This section offers several practical clues that will make the path more pleasant for everyone and guide and structure the learning that can emerge from an intercultural encounter.

“Living with others is never easy, even with people who speak our language and come from our environment. Members of a family or group may be different in terms of gender, age, personality, expectations, preferences. No family or friendship relationship can be taken for granted forever unless it is built, developed and maintained with care and intelligence.

Cultures add yet another dimension of difference, more subtle.

While other differences – mainly those of gender, age or family roles – are obvious, cultural differences are often hidden: they belong to what we at AFS call the submerged part of the iceberg.

They are hidden not only from others but also from ourselves, in the sense that the majority of us are unaware of our cultural limitations and tend to identifier our behaviour as “normal” and “universal”. Anyone who behaves differently is perceived as “strange” and is viewed with a certain degree of méfiance.

AFS puts people at défi in this field, by introducing a young person into a family who is different not only in visible aspects (language, education, tastes, habits) but also in invisible aspects: his values, his vision of the world, his relationships.

The people AFS brings together – a host family and a foreign student – learn to appreciate their different individual personalities, as well as their distinct cultural backgrounds, slowly and almost by accident – often through trial and error.

The boundaries between nature and culture are often thin and it takes time and patience to discover what belongs to a person’s nature and makes him or her different from others, and what rather demonstrates a different cultural tradition: to understand an individual as a person on the one hand and as a carrier of a different culture on the other.

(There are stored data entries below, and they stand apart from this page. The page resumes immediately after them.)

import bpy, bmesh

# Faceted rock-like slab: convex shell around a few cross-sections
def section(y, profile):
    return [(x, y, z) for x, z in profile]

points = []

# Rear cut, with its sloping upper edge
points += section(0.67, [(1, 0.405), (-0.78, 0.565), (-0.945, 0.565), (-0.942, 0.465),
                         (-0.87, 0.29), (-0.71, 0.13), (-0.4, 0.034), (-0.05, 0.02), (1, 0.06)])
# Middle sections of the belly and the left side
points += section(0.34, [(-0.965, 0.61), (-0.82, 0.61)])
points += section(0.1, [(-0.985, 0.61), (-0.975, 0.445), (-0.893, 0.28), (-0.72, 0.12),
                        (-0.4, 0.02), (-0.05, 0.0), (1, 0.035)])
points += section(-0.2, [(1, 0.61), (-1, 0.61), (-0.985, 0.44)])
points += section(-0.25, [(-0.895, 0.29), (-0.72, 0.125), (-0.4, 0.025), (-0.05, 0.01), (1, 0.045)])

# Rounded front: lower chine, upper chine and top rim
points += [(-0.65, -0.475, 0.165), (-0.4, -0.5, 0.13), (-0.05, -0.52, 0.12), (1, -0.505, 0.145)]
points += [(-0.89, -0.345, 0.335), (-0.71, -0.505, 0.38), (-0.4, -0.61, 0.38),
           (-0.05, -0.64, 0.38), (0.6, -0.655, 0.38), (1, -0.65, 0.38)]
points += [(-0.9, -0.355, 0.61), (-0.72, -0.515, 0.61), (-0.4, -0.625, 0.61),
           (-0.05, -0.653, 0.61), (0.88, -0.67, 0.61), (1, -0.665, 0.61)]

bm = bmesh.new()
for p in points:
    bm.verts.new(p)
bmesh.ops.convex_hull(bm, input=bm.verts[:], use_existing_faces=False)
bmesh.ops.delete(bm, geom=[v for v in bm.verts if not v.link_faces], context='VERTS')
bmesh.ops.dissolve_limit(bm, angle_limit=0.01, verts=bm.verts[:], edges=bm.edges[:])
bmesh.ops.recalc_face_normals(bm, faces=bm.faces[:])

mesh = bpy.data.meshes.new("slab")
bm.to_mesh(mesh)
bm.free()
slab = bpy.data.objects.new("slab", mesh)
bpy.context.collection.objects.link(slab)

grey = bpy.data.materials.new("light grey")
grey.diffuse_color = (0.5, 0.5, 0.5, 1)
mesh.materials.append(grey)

This process is even more complex today, as young people around the world tend to dress the same way, listen to the same music, have similar lifestyles. Digging below the surface of these similarities superficielles is yet another défi. However, the reward for embarking on the path of discovering others – which ultimately leads to deeper self-discovery – is a joy that is well worth it.

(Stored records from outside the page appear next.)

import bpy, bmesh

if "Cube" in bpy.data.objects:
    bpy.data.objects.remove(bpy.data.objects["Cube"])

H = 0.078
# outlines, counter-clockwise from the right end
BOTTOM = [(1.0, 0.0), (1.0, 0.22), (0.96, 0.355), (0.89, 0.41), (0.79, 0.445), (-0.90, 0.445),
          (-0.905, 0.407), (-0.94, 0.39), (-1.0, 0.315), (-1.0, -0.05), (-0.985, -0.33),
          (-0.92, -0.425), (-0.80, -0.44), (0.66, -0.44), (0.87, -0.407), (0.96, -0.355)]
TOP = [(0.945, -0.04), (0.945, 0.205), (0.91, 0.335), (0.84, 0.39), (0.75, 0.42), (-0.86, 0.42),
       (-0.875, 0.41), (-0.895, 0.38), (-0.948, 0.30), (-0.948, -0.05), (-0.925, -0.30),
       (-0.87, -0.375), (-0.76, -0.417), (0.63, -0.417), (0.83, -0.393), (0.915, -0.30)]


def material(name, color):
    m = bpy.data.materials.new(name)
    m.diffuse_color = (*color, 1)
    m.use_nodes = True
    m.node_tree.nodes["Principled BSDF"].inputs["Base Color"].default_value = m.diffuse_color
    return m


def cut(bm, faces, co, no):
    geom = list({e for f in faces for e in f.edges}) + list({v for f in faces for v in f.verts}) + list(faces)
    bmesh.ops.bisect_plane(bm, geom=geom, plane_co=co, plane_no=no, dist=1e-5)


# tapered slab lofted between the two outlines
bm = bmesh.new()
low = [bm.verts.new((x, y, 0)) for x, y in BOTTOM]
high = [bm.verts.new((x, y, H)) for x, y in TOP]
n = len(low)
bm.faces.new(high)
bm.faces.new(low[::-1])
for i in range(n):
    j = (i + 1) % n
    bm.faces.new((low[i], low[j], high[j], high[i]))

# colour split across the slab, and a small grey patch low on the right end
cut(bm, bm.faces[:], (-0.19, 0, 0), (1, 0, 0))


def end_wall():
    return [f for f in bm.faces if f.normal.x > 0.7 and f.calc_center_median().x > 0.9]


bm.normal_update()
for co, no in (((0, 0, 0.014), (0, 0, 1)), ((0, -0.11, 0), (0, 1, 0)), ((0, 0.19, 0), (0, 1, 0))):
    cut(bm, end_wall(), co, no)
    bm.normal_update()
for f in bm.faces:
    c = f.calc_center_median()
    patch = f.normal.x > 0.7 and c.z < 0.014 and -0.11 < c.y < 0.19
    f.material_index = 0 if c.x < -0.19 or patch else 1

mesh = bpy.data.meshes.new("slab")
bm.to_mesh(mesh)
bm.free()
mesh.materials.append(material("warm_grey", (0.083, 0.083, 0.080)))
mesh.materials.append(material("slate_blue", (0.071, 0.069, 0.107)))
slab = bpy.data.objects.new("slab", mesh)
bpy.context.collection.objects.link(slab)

This manual offers several practical clues that will make the path more pleasant for all and guide and structure the learning that can arise from an intercultural encounter. I congratulate AFS Interculture Canada for this effort and wish all readers a safe journey!”

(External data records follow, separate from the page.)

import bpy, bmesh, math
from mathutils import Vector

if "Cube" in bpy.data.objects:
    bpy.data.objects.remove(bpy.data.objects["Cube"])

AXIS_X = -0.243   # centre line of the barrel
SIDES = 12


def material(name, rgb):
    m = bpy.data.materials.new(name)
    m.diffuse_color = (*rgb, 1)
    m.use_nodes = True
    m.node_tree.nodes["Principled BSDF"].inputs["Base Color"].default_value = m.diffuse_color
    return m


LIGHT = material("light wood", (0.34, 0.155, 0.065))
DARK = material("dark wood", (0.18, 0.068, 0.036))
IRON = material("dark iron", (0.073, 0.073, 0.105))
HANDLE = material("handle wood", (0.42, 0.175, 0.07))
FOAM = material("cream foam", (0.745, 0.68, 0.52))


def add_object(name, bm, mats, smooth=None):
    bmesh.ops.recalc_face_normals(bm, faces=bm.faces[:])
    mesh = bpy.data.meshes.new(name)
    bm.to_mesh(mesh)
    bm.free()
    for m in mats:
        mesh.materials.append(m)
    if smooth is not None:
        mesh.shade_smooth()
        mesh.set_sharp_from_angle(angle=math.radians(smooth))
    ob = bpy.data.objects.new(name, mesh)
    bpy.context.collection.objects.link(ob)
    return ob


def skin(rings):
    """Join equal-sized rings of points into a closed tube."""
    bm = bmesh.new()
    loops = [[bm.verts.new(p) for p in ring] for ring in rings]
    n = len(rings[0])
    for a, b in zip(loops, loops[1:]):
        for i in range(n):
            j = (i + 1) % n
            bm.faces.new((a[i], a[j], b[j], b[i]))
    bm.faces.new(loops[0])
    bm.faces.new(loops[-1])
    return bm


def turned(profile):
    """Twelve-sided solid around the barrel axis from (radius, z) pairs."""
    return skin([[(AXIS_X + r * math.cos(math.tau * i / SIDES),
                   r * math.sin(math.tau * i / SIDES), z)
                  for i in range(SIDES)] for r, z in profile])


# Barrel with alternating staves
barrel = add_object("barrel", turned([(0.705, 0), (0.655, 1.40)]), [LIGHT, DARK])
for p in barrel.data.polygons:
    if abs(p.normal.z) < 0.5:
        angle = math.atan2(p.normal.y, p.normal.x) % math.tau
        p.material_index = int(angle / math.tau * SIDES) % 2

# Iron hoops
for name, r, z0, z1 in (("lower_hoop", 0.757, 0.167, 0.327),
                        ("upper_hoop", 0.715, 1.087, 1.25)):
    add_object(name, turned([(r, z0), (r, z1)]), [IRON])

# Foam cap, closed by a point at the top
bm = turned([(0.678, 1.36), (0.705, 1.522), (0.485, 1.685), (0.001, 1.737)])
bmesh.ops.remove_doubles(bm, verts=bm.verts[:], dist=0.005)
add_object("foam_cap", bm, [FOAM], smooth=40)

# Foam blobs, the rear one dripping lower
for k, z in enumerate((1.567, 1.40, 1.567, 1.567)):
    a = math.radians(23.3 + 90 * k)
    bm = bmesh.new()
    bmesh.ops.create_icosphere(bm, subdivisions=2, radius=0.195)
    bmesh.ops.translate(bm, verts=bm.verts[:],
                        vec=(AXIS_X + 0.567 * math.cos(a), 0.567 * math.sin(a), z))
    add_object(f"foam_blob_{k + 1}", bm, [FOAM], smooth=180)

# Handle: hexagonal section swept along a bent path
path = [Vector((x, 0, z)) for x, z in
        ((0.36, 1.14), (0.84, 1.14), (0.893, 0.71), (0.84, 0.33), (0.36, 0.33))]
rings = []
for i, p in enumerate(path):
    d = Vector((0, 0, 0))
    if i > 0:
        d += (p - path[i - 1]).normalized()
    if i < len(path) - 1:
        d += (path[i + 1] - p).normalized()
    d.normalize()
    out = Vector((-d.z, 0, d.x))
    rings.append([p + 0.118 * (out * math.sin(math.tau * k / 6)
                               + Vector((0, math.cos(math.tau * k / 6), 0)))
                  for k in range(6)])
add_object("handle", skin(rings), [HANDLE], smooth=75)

Roberto Ruffino
Secretary-General, AFS Intercultura Italia
Founder EFIL – European Federation for Intercultural Learning